“All falsehood is a mask; and however well made the mask may be, with a little attention we may always succeed in distinguishing it from the true face…” ~Alexandre Dumas
When I was a child, I spent a lot of my free time watching television. Unlike today’s youth, we didn’t have internet, video games, or even cable TV. Don’t get me wrong. I lived for Gilligan’s Island and the Brady Bunch, but these shows portrayed characters at a surficial level that I could not really relate to. The show that I had the most difficult time with believing was The Andy Griffith Show because of one character, Otis.
I always thought that most alcoholics were like Otis the Town Drunk: staggering around with slurred speech. My perception was that an alcoholic was unclean, disheveled, and unable to hold a job. My mother, who I clearly believe is an alcoholic, was none of these things. Well, occasionally her speech was slurred and she staggered around, but that was when she was partying with her friends. All other times, she seemed the opposite.
One of the worst things that happened when my mother was drunk was that she would confide in me about her problems with her friends, which was bad enough. But she also decided as I became older to share with me some of the private peculiars of events that occurred between her boyfriends and herself. She told me about things that I did not (and was not ready to) understand. She shared with me intimate details of her sexual escapades that no child should be privy to. Throughout my life, this felt like the only time in my memory that my mother actually liked me. I knew better than complain. It would do no good; I’d still have to endure it. And on top of that, it would make her angry if I balked. What I did not know was that this was extremely inappropriate behavior, and most experts would consider this a form of sexual abuse.
Other than that, my mother generally blamed my brothers and me for all the things that went wrong in her life as well as in our own. Of course, this led to an insecure childhood and a neurotic adulthood.

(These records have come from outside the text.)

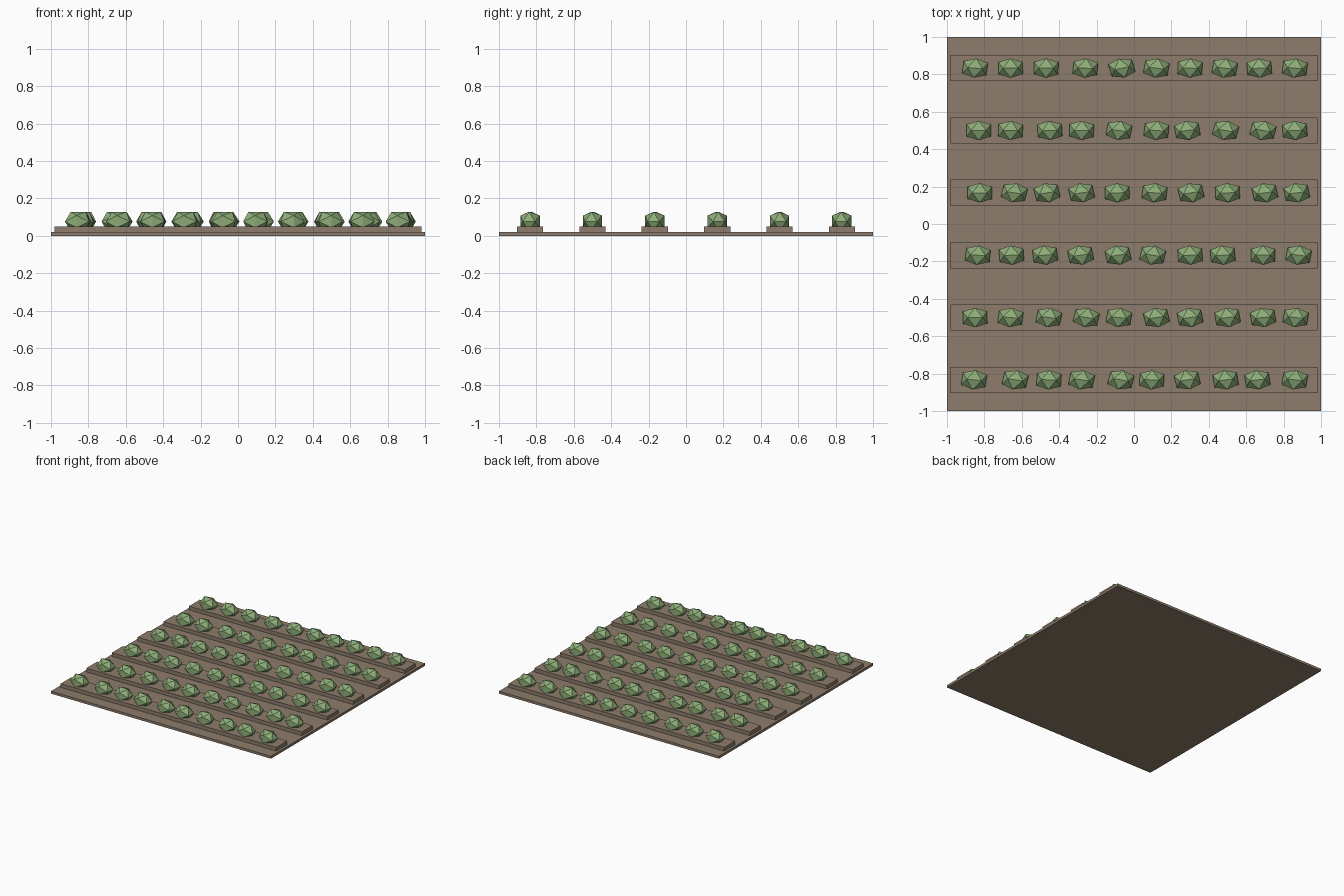
import bpy, bmesh, random
from mathutils import Matrix

random.seed(4)
cube = bpy.data.objects.get("Cube")
if cube:
    bpy.data.objects.remove(cube, do_unlink=True)


def material(name, color):
    mat = bpy.data.materials.new(name)
    mat.use_nodes = True
    mat.diffuse_color = color
    mat.node_tree.nodes["Principled BSDF"].inputs["Base Color"].default_value = color
    return mat


soil = material("brown soil", (0.27, 0.205, 0.15, 1))
leaf = material("leaf green", (0.27, 0.42, 0.19, 1))


def add_object(name, bm, mat):
    mesh = bpy.data.meshes.new(name)
    bm.to_mesh(mesh)
    bm.free()
    mesh.materials.append(mat)
    obj = bpy.data.objects.new(name, mesh)
    bpy.context.collection.objects.link(obj)


def add_box(name, size, center):
    bm = bmesh.new()
    bmesh.ops.create_cube(bm, size=1)
    bmesh.ops.scale(bm, vec=size, verts=bm.verts)
    bmesh.ops.translate(bm, vec=center, verts=bm.verts)
    add_object(name, bm, soil)


def add_bush(name, x, y):
    """Low-poly bush: an icosahedron with a ridge edge on top, stretched along the row."""
    p = (5 ** 0.5 - 1) / 2
    bm = bmesh.new()
    for a in (-1, 1):
        for b in (-p, p):
            for co in ((b, 0, a), (0, a, b), (a, b, 0)):
                bm.verts.new(co)
    bmesh.ops.convex_hull(bm, input=bm.verts)
    turn = Matrix.Rotation(random.uniform(-0.25, 0.25), 4, "Z")
    bmesh.ops.transform(bm, matrix=turn, verts=bm.verts)
    bmesh.ops.scale(bm, vec=(0.065, 0.052, 0.052), verts=bm.verts)
    bmesh.ops.translate(bm, vec=(x, y, 0.076), verts=bm.verts)
    add_object(name, bm, leaf)


# Ground slab
add_box("ground", (2, 2, 0.02), (0, 0, 0.01))

# Planted rows, front to back
rows = [
    (-.855, -.635, -.455, -.28, -.07, .095, .285, .49, .66, .86),
    (-.85, -.66, -.455, -.255, -.08, .12, .30, .50, .69, .865),
    (-.835, -.655, -.475, -.285, -.085, .10, .30, .475, .69, .88),
    (-.825, -.64, -.465, -.28, -.09, .11, .305, .50, .70, .87),
    (-.83, -.66, -.45, -.28, -.08, .12, .285, .49, .69, .86),
    (-.85, -.66, -.47, -.26, -.065, .12, .30, .485, .67, .86),
]
for r, row in enumerate(rows):
    y = (r - 2.5) / 3
    add_box(f"soil_ridge_{r + 1}", (1.96, 0.14, 0.03), (0, y, 0.035))
    for i, x in enumerate(row):
        add_bush(f"bush_{r + 1}_{i + 1}", x, y)
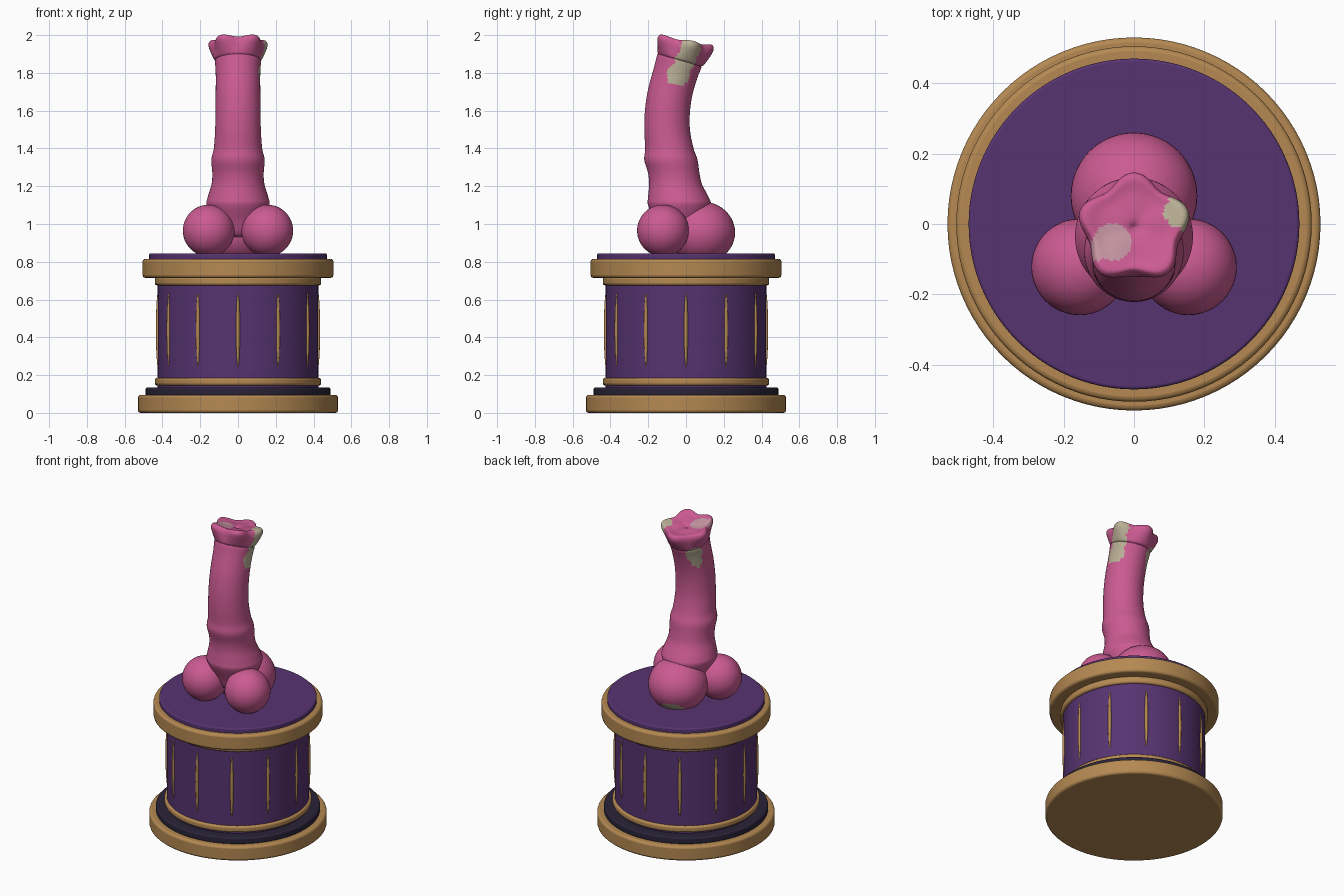
import bpy, bmesh, math
from mathutils import Vector

if "Cube" in bpy.data.objects:
    bpy.data.objects.remove(bpy.data.objects["Cube"])


def material(name, rgb):
    m = bpy.data.materials.new(name)
    m.diffuse_color = (*rgb, 1)
    m.use_nodes = True
    m.node_tree.nodes["Principled BSDF"].inputs["Base Color"].default_value = m.diffuse_color
    return m


GOLD = material("gold", (0.46, 0.25, 0.085))
PURPLE = material("purple", (0.095, 0.034, 0.165))
DARK = material("dark", (0.022, 0.017, 0.04))
PINK = material("pink", (0.60, 0.105, 0.29))
CREAM = material("cream", (0.50, 0.44, 0.31))
PALE = material("pale_pink", (0.56, 0.30, 0.36))


def finish(ob, angle=40):
    bpy.ops.object.select_all(action='DESELECT')
    ob.select_set(True)
    bpy.context.view_layer.objects.active = ob
    bpy.ops.object.shade_smooth_by_angle(angle=math.radians(angle))


def disc(name, r, z0, z1, mat, bevel=0.01):
    bpy.ops.mesh.primitive_cylinder_add(vertices=96, radius=r, depth=z1 - z0,
                                        location=(0, 0, (z0 + z1) / 2))
    ob = bpy.context.object
    ob.name = name
    ob.data.materials.append(mat)
    if bevel:
        b = ob.modifiers.new("bevel", 'BEVEL')
        b.width, b.segments = bevel, 3
        b.limit_method = 'ANGLE'
    finish(ob)
    return ob


def ball(name, loc, scale, mat, rot=0, seg=48):
    bpy.ops.mesh.primitive_uv_sphere_add(segments=seg, ring_count=seg // 2, radius=1,
                                         location=loc, rotation=(0, 0, rot))
    ob = bpy.context.object
    ob.name = name
    ob.scale = scale
    bpy.ops.object.transform_apply(location=True, rotation=True, scale=True)
    ob.data.materials.append(mat)
    finish(ob, 60)
    return ob


def paint(ob, spots):
    """Give faces near each spot another material."""
    for mat, centre, radius in spots:
        if mat.name not in ob.data.materials:
            ob.data.materials.append(mat)
        i = ob.data.materials.find(mat.name)
        for p in ob.data.polygons:
            if (p.center - Vector(centre)).length < radius:
                p.material_index = i


# Round pedestal
disc("base_plate", 0.53, 0.0, 0.095, GOLD, 0.014)
disc("base_step", 0.49, 0.09, 0.135, DARK)
disc("drum", 0.425, 0.13, 0.72, PURPLE, 0)
disc("lower_trim", 0.44, 0.145, 0.185, GOLD, 0.012)
disc("upper_trim", 0.44, 0.675, 0.722, GOLD, 0.012)
disc("cap_plate", 0.505, 0.715, 0.815, GOLD, 0.014)
disc("top_panel", 0.47, 0.80, 0.845, PURPLE, 0.008)

# Slender ribs around the drum
for k in range(12):
    a = k * math.pi / 6
    ball(f"rib_{k + 1}", (0.422 * math.cos(a), 0.422 * math.sin(a), 0.44),
         (0.013, 0.011, 0.205), GOLD, a, 16)

# Three rounded supports
for s, side in ((-1, "left"), (1, "right")):
    ball(f"{side}_sphere", (s * 0.155, -0.122, 0.965), (0.137, 0.137, 0.137), PINK)
back = ball("back_sphere", (0, 0.08, 0.955), (0.18, 0.18, 0.165), PINK)
paint(back, [(CREAM, (-0.04, 0.20, 0.84), 0.07)])

# Curved column: y, z, radius, tilt, lobe amount
profile = [
    (-0.03, 0.93, 0.001, 0, 0), (-0.03, 0.932, 0.07, 0, 0),
    (-0.03, 0.95, 0.105, 0, 0), (-0.03, 1.02, 0.135, 0, 0),
    (-0.035, 1.10, 0.166, 0, 0), (-0.04, 1.14, 0.161, 0, 0),
    (-0.055, 1.21, 0.140, 0, 0), (-0.065, 1.27, 0.136, 0, 0),
    (-0.080, 1.34, 0.141, 0, 0), (-0.088, 1.40, 0.128, 0, 0),
    (-0.10, 1.50, 0.121, 0.02, 0), (-0.098, 1.60, 0.119, 0.07, 0),
    (-0.083, 1.70, 0.118, 0.15, 0), (-0.055, 1.80, 0.118, 0.24, 0),
    (-0.036, 1.86, 0.122, 0.28, 0), (-0.034, 1.867, 0.118, 0.28, 0),
    (-0.030, 1.876, 0.127, 0.28, 0.01), (-0.022, 1.91, 0.139, 0.26, 0.06),
    (-0.014, 1.945, 0.147, 0.22, 0.10), (-0.010, 1.966, 0.142, 0.20, 0.11),
    (-0.009, 1.974, 0.128, 0.20, 0.10), (-0.009, 1.966, 0.095, 0.20, 0.06),
    (-0.009, 1.963, 0.045, 0.20, 0.02), (-0.009, 1.957, 0.018, 0.20, 0),
    (-0.009, 1.944, 0.001, 0.20, 0),
]


def smooth_rows(rows, steps):
    """Catmull-Rom interpolation between profile rows."""
    out = []
    for i in range(len(rows) - 1):
        a, b = rows[max(i - 1, 0)], rows[i]
        c, d = rows[i + 1], rows[min(i + 2, len(rows) - 1)]
        for k in range(steps):
            t = k / steps
            out.append([0.5 * (2 * q + (r - p) * t + (2 * p - 5 * q + 4 * r - s) * t * t
                               + (3 * q - p - 3 * r + s) * t ** 3)
                        for p, q, r, s in zip(a, b, c, d)])
    return out + [list(rows[-1])]


N = 80
bm = bmesh.new()
rings = []
for y, z, r, tilt, lobe in smooth_rows(profile, 5):
    ring = []
    for j in range(N):
        a = 2 * math.pi * j / N
        wave = math.cos(5 * (a - math.pi / 2))
        rr = max(r, 0.001) * (1 + lobe * wave)
        v = rr * math.sin(a)
        ring.append(bm.verts.new((rr * math.cos(a), y + v * math.cos(tilt),
                                  z - v * math.sin(tilt) + 0.05 * lobe * wave)))
    rings.append(ring)
for lo, hi in zip(rings, rings[1:]):
    for j in range(N):
        k = (j + 1) % N
        bm.faces.new((lo[j], lo[k], hi[k], hi[j]))
bm.faces.new(rings[0][::-1])
bm.faces.new(rings[-1])
bmesh.ops.recalc_face_normals(bm, faces=bm.faces)
mesh = bpy.data.meshes.new("column")
bm.to_mesh(mesh)
bm.free()
column = bpy.data.objects.new("column", mesh)
bpy.context.collection.objects.link(column)
mesh.materials.append(PINK)
finish(column, 60)

# Pale patches near the top
paint(column, [
    (CREAM, (0.14, 0.03, 1.93), 0.062), (CREAM, (0.13, 0.00, 1.86), 0.06),
    (CREAM, (0.11, -0.04, 1.79), 0.062),
    (CREAM, (-0.09, 0.04, 1.81), 0.055), (CREAM, (-0.09, 0.01, 1.75), 0.035),
    (PALE, (-0.06, -0.05, 1.98), 0.055), (PALE, (-0.10, -0.07, 1.985), 0.035),
])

I spent a great deal of time wondering why people in my relationships didn’t love me. So, in order to satisfy my craving for the love and attention I sought and did not receive, I used what my mother had taught me about her sexuality to attract boys.
I realized as a young teen that older boys like to flirt with pretty girls. I became interested in clothes, make-up, and hairstyles. I love the attention that I got from boys at school who called me pretty, asked for my phone number, and would sit next to me in class initially fulfilled my desire for attention. I went to sleep an average, plain girl and woke up a popular and pretty junior high school princess. Life was beginning to look up for me for the first time ever, or so I thought.
But soon after my new-found popularity was unleashed, I discovered that boys had expectations that I was unprepared to execute. I was not ready for sexual relations. My mother made that seem vulgar and obscene. So, because of my unwillingness to give into their requests, I was soon labeled a “tease” by many of the boys at my school. Things changed again for me almost overnight.
I became aware later that God was protecting me by giving me the willpower to stave off teenaged boys who were after only one thing, but it caused me a great deal of anguish due to the fact that I was already so attention-starved. So, I began to feel sorry for myself. I used this self-pity to justify my irrational behavior as I became more and more angry. Deep inside, I thought that if no one liked the pretend me, the one I dreamed up who was popular, pretty, funny, and smart, no one would like the real me who was none of these things. Out of these events, the birth of a biting sense of sarcasm grew.
As my body and brain grew, too, my emotions stayed those of an immature teenager. I vowed that I would never show my true self again. I would continue to hide behind whatever handy mask that I could invent, but this time, I would be more prepared. I would learn the consequences of whatever part I played, but no matter what, I would not let anyone close enough to know the real me.
Today, I am still trying to understand my unhealthy way of life that had plagued me for so long. I am aware of my mother’s drinking problem and its effects on me, both then and now. I have learned how I used the many masks to avoid being close or intimate with anyone, even to the level of friendship because of the confusing manner in which my mother confided in me that I was not prepared to understand.
I have learned that I can trust again, even though my ability to trust during my childhood being raised by an alcoholic mother was tainted. I’ve learned that the Otis’s of the world are the exceptions, and that most alcoholics are highly functioning if judged only by outwardly appearances. Mostly, I’ve learned that I need people to help me heal. God has put them in my path for me to meet along my journey of unveiling the masks and exposing the real me, who is, in my own rights, a pretty princess, if only on the inside.